» **PROVIDED DATA**:
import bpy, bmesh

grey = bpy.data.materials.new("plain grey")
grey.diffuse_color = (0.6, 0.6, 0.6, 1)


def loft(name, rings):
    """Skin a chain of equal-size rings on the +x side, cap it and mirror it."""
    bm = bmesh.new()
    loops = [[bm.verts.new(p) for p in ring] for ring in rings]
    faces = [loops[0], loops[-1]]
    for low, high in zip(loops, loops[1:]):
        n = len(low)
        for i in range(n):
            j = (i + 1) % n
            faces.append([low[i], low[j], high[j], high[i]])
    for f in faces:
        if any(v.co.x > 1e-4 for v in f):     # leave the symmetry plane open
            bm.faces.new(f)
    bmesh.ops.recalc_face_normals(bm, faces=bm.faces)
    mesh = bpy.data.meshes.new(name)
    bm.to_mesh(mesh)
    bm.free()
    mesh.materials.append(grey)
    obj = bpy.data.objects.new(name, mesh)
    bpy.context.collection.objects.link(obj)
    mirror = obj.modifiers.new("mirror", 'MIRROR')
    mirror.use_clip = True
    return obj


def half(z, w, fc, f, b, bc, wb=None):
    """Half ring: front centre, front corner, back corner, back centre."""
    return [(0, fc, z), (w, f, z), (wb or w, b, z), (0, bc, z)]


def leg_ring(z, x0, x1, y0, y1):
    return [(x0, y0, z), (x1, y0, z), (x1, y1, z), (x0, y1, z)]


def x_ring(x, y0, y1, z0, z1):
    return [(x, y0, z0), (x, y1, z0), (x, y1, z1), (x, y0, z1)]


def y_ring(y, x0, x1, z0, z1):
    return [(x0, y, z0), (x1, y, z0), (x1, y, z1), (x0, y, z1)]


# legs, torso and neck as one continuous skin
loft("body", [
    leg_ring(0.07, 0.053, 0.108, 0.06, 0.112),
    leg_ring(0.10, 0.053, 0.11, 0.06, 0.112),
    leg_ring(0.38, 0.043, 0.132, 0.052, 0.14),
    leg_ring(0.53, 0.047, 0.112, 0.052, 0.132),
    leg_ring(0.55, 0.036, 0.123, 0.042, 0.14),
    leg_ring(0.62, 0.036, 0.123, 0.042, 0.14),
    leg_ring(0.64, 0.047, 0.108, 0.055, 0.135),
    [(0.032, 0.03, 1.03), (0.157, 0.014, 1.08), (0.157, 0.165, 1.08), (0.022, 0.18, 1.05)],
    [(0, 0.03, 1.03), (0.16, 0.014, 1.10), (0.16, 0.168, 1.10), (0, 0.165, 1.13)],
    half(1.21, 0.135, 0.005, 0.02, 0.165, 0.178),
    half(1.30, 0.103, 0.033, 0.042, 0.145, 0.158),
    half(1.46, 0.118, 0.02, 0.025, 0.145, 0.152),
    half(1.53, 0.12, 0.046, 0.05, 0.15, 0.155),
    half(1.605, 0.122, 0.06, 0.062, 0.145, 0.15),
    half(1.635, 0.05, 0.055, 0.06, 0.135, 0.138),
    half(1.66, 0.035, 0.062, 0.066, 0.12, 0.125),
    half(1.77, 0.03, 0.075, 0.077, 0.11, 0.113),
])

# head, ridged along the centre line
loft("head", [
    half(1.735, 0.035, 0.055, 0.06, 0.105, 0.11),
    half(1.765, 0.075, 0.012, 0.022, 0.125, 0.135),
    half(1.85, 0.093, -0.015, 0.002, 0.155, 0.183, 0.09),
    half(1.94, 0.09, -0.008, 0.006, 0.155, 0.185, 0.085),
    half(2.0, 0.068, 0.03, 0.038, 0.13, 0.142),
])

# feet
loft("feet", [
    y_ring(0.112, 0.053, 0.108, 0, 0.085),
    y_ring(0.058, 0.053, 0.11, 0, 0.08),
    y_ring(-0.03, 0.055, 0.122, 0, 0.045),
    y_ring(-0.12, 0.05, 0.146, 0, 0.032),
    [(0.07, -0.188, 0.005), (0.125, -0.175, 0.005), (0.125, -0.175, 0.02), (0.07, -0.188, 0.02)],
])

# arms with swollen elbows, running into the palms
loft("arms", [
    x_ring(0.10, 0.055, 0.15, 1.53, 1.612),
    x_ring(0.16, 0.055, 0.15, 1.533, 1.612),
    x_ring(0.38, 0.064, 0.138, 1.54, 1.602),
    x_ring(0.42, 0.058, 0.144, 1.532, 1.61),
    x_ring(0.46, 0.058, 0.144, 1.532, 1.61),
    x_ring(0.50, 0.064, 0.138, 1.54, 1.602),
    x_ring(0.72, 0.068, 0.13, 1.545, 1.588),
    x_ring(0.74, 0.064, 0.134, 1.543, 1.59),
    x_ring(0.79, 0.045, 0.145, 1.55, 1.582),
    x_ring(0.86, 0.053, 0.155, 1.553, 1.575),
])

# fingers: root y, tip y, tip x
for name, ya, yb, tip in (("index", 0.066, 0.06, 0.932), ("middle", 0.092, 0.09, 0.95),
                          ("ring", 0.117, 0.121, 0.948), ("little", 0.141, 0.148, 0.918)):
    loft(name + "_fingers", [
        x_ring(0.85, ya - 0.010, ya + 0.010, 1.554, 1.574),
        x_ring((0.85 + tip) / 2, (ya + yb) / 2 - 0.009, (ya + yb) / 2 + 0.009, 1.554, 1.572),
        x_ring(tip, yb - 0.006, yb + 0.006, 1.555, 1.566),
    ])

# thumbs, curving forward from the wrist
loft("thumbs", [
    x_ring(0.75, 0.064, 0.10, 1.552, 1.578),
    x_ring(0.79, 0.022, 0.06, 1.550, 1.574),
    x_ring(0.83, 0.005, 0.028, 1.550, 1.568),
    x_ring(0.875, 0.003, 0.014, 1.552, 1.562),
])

» **ASSIGNMENT**:
The answer is each line from the entries above in which the word "loft" occurs.

» **ANSWER TO THE PROBLEM**:
def loft(name, rings):
loft("body", [
loft("head", [
loft("feet", [
loft("arms", [
    loft(name + "_fingers", [
loft("thumbs", [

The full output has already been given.